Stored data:
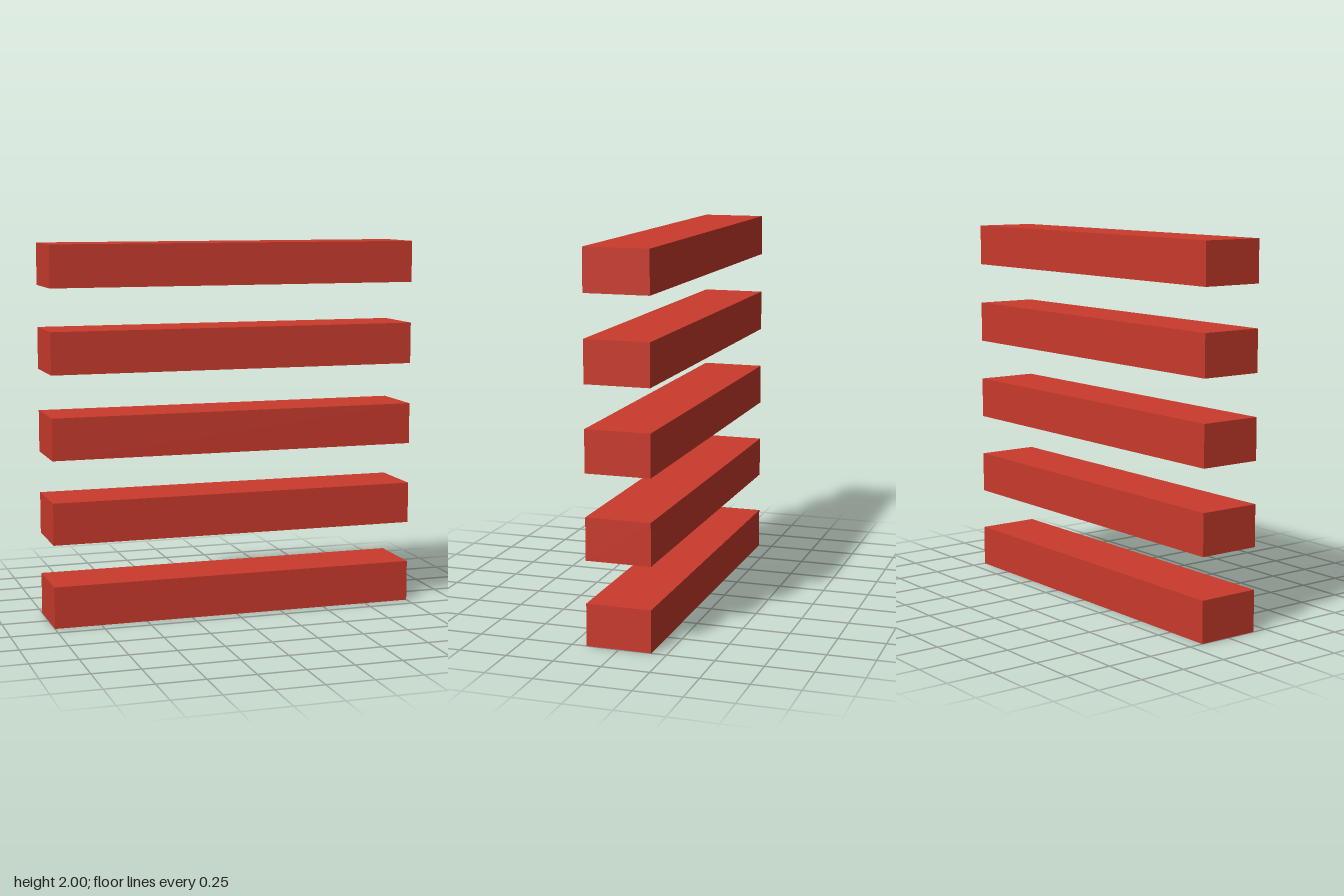
import * as THREE from 'three';

export function createModel() {
  const group = new THREE.Group();
  group.name = 'slats';

  const red = new THREE.MeshStandardMaterial({ color: 0xc93a2c });
  red.name = 'red';

  // Five equal slats with gaps as tall as the slats themselves
  const count = 5;
  const height = 2 / (2 * count - 1);
  const geometry = new THREE.BoxGeometry(2, height, 0.342);

  for (let i = 0; i < count; i++) {
    const slat = new THREE.Mesh(geometry, red);
    slat.name = `slat${i + 1}`;
    slat.position.y = height * (2 * i + 0.5);
    group.add(slat);
  }
  return group;
}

(WORK ITEM):
Restate every entry above word for word; no picture belongs in the copy.

(ANSWER TO THE EXERCISE):
import * as THREE from 'three';

export function createModel() {
  const group = new THREE.Group();
  group.name = 'slats';

  const red = new THREE.MeshStandardMaterial({ color: 0xc93a2c });
  red.name = 'red';

  // Five equal slats with gaps as tall as the slats themselves
  const count = 5;
  const height = 2 / (2 * count - 1);
  const geometry = new THREE.BoxGeometry(2, height, 0.342);

  for (let i = 0; i < count; i++) {
    const slat = new THREE.Mesh(geometry, red);
    slat.name = `slat${i + 1}`;
    slat.position.y = height * (2 * i + 0.5);
    group.add(slat);
  }
  return group;
}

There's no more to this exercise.